Added to the historical background of this novel is the story of Willy’s journey into himself, his character and motives which change as he lives through tumultuous times. It is here that I find the one weakness in the story as there are perhaps a few too many co-incidences bringing the main characters together at key moments but this is, after all, fiction so if you are able to suspend belief at times, and enjoy an action packed and pacey ‘boys own’ storyline you will enjoy The Balloonist.
The Balloonist can be found on Amazon
December 2019 – Black Sheep by Susan Hill
‘Powerful… Poignant, bleak and haunting, this is a small masterpiece’ Sunday Mirror
Brother and sister, Ted and Rose Howker, grew up in Mount of Zeal, a mining village blackened by coal. They know nothing of the outside world, though both of them yearn for escape. For Rose this comes in the form of love, while Ted seizes the chance of a job away from the pit. But neither can truly break free and their decisions bring with them brutal consequences…
‘Gripping all the way to its unexpected end’ Spectator
This is a little gem of a book, short but gripping. Ms Hill describes the pit village in all its gritty reality – the home of tired people struggling day by day with the harsh reality of mining life, crowded housing, back-breaking daily labour; a place some feel compelled to stay whilst others seek escape. The houses are dirty, not from want of a woman’s touch but from the all-pervading coal dust which blackens everything, including the lives of people for whom mere existence is hard leaving little time for enjoyment or expressions of love.
Yet love is there, buried deep in the close-knit community, whether it be the love of family or the love of neighbours. Ms Hill describes how support is offered to those who find it hard to make ends meet, and for those who are affected by the tragedy which all mining communities fear (no spoilers). Black Sheep is a bleak novel in many ways, yet that bleakness holds the reader through the atmospheric descriptions and the well-written characters. The reader will find themselves sympathising with Rose whose options were so limited that there was little hope of her ever finding a way out of the gruelling life which her mother had lived, and with Ted who finds the path out of the village to the clean air of the hills and the fulfilling life of working with animals. But will he be able to hang on to his freedom or will duty call him back?

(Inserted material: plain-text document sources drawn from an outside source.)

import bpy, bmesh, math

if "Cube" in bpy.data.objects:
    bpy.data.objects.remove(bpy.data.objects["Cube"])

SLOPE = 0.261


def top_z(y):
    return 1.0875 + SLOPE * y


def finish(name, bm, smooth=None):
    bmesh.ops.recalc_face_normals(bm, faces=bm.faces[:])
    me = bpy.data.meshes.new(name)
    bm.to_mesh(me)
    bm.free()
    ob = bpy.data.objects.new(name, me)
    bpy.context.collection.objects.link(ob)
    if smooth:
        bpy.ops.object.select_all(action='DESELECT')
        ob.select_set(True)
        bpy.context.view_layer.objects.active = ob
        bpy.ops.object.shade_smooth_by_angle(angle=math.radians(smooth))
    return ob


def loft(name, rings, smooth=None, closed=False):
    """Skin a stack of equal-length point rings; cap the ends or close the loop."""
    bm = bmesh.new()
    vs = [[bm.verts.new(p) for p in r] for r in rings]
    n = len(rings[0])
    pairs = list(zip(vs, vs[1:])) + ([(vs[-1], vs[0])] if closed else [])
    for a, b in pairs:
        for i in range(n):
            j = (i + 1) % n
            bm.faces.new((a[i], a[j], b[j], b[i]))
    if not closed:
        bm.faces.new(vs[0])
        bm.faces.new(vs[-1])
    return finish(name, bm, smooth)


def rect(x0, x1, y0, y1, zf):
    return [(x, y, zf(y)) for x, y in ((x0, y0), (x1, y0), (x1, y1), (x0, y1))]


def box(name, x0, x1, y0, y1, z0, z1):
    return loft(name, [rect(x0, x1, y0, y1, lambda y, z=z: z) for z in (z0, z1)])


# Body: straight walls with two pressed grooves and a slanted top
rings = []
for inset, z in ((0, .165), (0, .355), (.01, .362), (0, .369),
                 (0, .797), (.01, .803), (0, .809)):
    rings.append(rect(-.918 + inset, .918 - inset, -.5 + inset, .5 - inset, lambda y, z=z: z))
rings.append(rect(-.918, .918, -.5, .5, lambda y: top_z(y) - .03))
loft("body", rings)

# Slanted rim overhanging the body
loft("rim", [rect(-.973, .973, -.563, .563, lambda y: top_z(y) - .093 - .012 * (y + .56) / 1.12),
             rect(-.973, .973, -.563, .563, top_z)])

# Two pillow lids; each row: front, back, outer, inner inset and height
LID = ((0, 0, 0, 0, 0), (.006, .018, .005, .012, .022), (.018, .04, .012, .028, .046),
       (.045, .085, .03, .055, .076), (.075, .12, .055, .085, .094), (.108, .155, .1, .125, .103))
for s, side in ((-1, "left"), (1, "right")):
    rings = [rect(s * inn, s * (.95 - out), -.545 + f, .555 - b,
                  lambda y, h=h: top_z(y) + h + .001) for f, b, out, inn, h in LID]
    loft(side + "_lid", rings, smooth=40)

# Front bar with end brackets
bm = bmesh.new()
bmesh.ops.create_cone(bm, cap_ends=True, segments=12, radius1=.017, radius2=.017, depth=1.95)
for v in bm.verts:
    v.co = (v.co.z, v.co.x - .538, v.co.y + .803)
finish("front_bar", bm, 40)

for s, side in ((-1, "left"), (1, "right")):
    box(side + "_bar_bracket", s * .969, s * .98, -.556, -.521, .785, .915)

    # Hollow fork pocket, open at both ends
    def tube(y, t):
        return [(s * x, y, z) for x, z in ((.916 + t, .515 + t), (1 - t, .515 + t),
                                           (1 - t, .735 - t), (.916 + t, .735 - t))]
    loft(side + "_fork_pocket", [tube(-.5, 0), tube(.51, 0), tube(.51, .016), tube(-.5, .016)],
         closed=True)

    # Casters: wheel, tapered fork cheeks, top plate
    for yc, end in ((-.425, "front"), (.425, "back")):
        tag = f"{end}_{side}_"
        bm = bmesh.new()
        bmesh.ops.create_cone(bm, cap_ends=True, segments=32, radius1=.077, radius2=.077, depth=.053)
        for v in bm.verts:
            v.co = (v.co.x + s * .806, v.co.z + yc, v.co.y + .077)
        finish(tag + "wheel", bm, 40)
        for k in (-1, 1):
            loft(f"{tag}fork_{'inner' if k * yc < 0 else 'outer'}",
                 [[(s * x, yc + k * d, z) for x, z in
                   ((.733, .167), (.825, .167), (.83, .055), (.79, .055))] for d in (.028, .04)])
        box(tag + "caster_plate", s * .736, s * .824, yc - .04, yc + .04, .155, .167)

The ending of this short novel is as moving as it is unexpected. Anyone who is familiar with Ms Hill’s work will not be expecting a hearts and flowers love story, but her deceptively simple style evokes a depth of understanding of people placed alongside the allegorical view of life as three levels of existence. Her description of Mount of Zeal – the ‘hell’ of the pit, the ‘world’ of the Middle Terrace, and the ‘Paradise’ that awaits those who can escape to the upper slopes of the hills which surround the pit and beyond – reflect the struggles that we all undergo in life. This book will not be for everyone, but I urge you to try it. Whether you read it as a simple tale of village life or look for deeper meaning, Black Sheep is a book which will stay with you long after you turn the last page.
Black Sheep can be found on Amazon
You can find out more about Susan Hill here